At 08:45 CET, Rosetta will streak past Earth just south of the Indonesian island of Java, passing within 2,500 kilometres of the planet and in the process being accelerated by almost 13,000 km/h to a speed of approximately 61,000 km/h. By then, the scientific spacecraft will have travelled 4.5 billion kilometres since its launch on 2 March 2004. Its next scientific target is asteroid 21-Lutetia, which it will reach on 10 July next year. After that, the comet chaser will be put into hibernation for a lengthy period of time (from July 2011 to January 2014). Once reawakened, it will travel on to its final target, comet 67P Churyumov-Gerasimenko, with which it will rendezvous in May 2014. From start to finish, its journey will have taken 10 years and covered more than six billion kilometres.
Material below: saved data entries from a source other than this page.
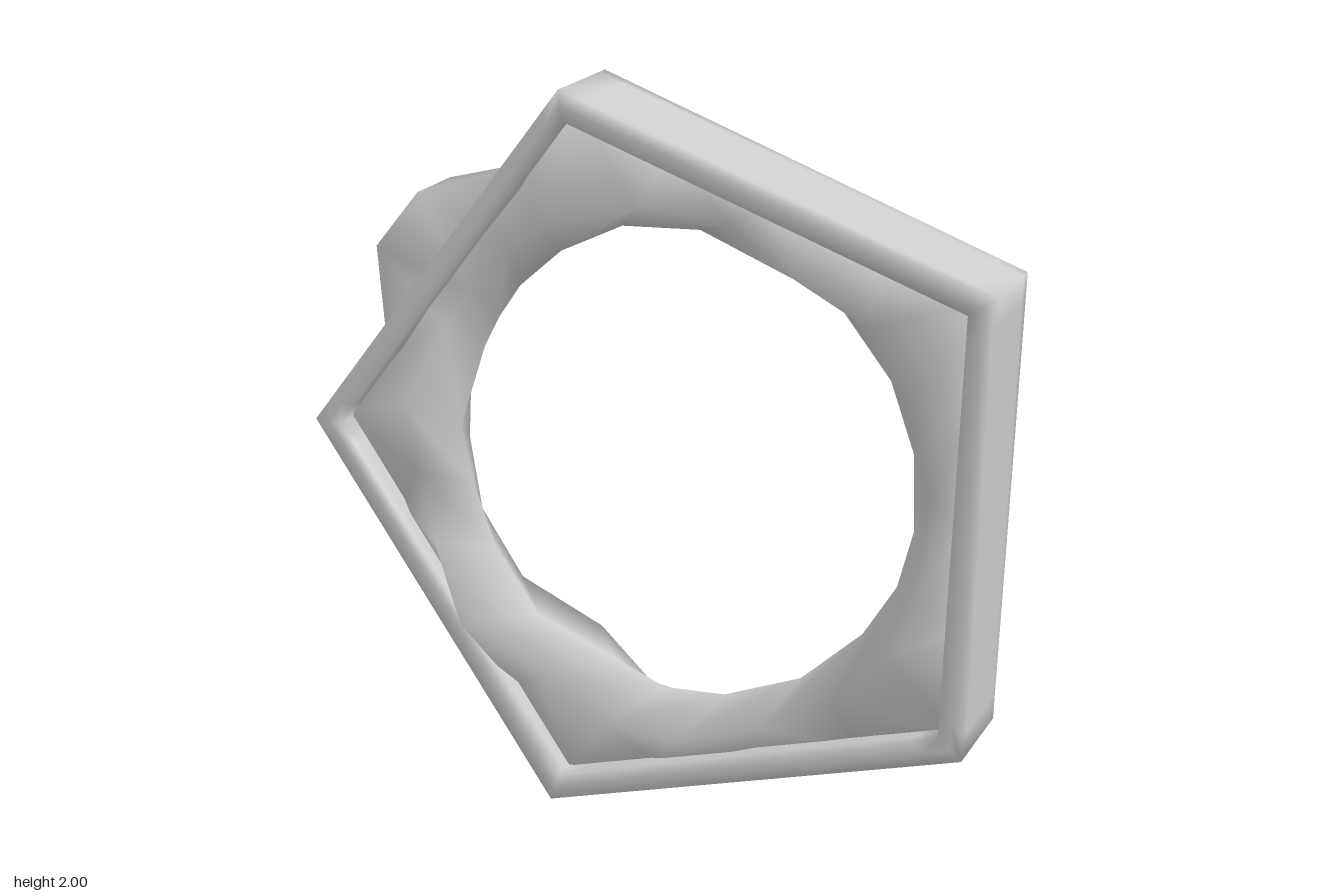
import * as THREE from 'three';

// Corner points of the five-sided frame, clockwise from the top
const OUTER = [[-0.2, 2], [0.955, 1.59], [0.925, 0.36], [-0.25, 0], [-0.955, 1.02]];
const INNER = [[-0.19, 1.92], [0.89, 1.545], [0.86, 0.41], [-0.225, 0.08], [-0.875, 1.02]];
const CENTRE = [0.09, 1];

// Per side of the frame: hole edge x, y, then front and back crest heights
// and, where the ring bulges through the frame, its outer x, y
const RING = [
  [[-0.1, 1.62, 0.12, -0.21], [0.13, 1.64, 0.12, -0.13], [0.35, 1.59, 0.225, -0.12], [0.51, 1.49, 0.13, -0.13]],
  [[0.63, 1.36, 0.13, -0.18], [0.72, 1.15, 0.13, -0.15], [0.735, 0.93, 0.17, -0.18], [0.69, 0.75, 0.17, -0.18]],
  [[0.6, 0.6, 0.12, -0.13], [0.43, 0.44, 0.11, -0.12], [0.22, 0.36, 0.17, -0.11], [0.04, 0.345, 0.17, -0.13]],
  [[-0.13, 0.38, 0.13, -0.245], [-0.33, 0.5, 0.24, -0.13], [-0.47, 0.67, 0.16, -0.12], [-0.54, 0.84, 0.15, -0.15]],
  [[-0.56, 1.02, 0.25, -0.14], [-0.51, 1.24, 0.11, -0.185], [-0.455, 1.335, 0.1, -0.12, -0.77, 1.52],
    [-0.39, 1.43, 0.1, -0.12, -0.64, 1.68], [-0.25, 1.55, 0.23, -0.13]],
];

const mix = (a, b, t) => [a[0] + (b[0] - a[0]) * t, a[1] + (b[1] - a[1]) * t];

// Skin a closed loop of closed cross-sections with shared, smooth normals
function loft(name, sections) {
  const n = sections.length, m = sections[0].length, index = [];
  for (let i = 0; i < n; i++) {
    for (let j = 0; j < m; j++) {
      const i2 = (i + 1) % n, j2 = (j + 1) % m;
      const a = i * m + j, b = i2 * m + j, c = i2 * m + j2, d = i * m + j2;
      index.push(a, b, c, a, c, d);
    }
  }
  const geometry = new THREE.BufferGeometry();
  geometry.setAttribute('position', new THREE.Float32BufferAttribute(sections.flat(2), 3));
  geometry.setIndex(index);
  geometry.computeVertexNormals();
  const mesh = new THREE.Mesh(geometry, new THREE.MeshStandardMaterial({ color: 0xcccccc }));
  mesh.name = name;
  return mesh;
}

// Rectangular bar round the pentagon, with support loops beside its edges
function frame() {
  const Z = 0.138, S = 0.105;
  const profile = [[0, Z], [0.5, Z], [1, Z], [1, S], [1, -S],
    [1, -Z], [0.5, -Z], [0, -Z], [0, -S], [0, S]];
  const sections = [];
  for (let s = 0; s < 5; s++) {
    for (const t of [0, 0.06, 0.94]) {
      const p = mix(INNER[s], INNER[(s + 1) % 5], t);
      const q = mix(OUTER[s], OUTER[(s + 1) % 5], t);
      sections.push(profile.map(([u, z]) => [...mix(p, q, u), z]));
    }
  }
  return loft('pentagonFrame', sections);
}

// Lumpy ring filling the frame round a roughly circular hole;
// its crests sit half a step round from the hole's corners
function lumpyRing() {
  const corners = INNER.map((p, i) => mix(p, OUTER[i], 0.4));
  const columns = RING.flatMap((side, s) => side.map(([x, y, front, back, ...bulge], k) => ({
    edge: [x, y], front, back,
    rim: bulge.length ? bulge : mix(corners[s], corners[(s + 1) % 5], k / side.length),
    rimZ: bulge.length ? 0.09 : 0.06,
  })));
  const sections = columns.map(({ edge, front, back, rim, rimZ }, i) => {
    const next = columns[(i + 1) % columns.length];
    const crest = mix(CENTRE, mix(edge, next.edge, 0.5), 1.13);
    return [
      [...edge, (front + back) * 0.3], [...crest, front],
      [...rim, rimZ], [...rim, -rimZ], [...crest, back],
    ];
  });
  return loft('lumpyInnerRing', sections);
}

export function createModel() {
  const group = new THREE.Group();
  group.name = 'pentagonRing';
  group.add(frame(), lumpyRing());
  return group;
}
Once the probe has reached its destination, it will release the tiny, very complex Philae lander onto the comet’s surface from a distance of around 1 kilometre. Equipped with a miniature chemical laboratory and a plethora of highly-developed measuring devices, Philae’s instruments will examine the surface of the comet and deliver information about its core. After that, Rosetta will spend a year examining the comet closely while escorting it on its 135,000 km/h trajectory towards the Sun.
For planetary scientists, the Rosetta mission is like a journey back in time to the very origins of the Solar System. In contrast to planets, where tectonics and erosion have constantly altered the rocks, the material inside comets has remained unchanged since their birth around 4.6 billion years ago. With this mission, the scientists hope to unlock a comet’s deep-frozen archive for the very first time.
Rosetta was developed for ESA by a European industrial consortium comprised of more than 70 firms and led by Airbus Defence and Space (Friedrichshafen). Airbus Defence and Space (UK) delivered the platform and Airbus Defence and Space (F) provided the avionics suite.
Airbus Defence and Space, a wholly owned subsidiary of AIRBUS Group, is dedicated to providing civil and defence space systems and services. In 2008, Airbus Defence and Space had a turnover of €4.3 billion and more than 15,000 employees in France, Germany, the United Kingdom, Spain and the Netherlands. Its three main areas of activity are Airbus Defence and Space for launchers and orbital infrastructure, Airbus Defence and Space for spacecraft and ground segment and Airbus Defence and Space Services for the development and delivery of satellite services.
AIRBUS Group is a global leader in aerospace, defence and related services. In 2008, AIRBUS Group generated revenues of €43.3 billion and employed a workforce of more than 118, 000.
Daniel Mosely (Airbus Defence and Space UK) Tel.: +44 (0)1 438 77 8180
Matthieu Duvelleroy (Airbus Defence and Space FR) Tel.: +33 (0) 1 77 75 80 32
Ralph Heinrich (Airbus Defence and Space GER) Tel.: +49 (0) 89 607 33971
Francisco Lechón (Airbus Defence and Space SP) Tel.: +34 91 586 37 41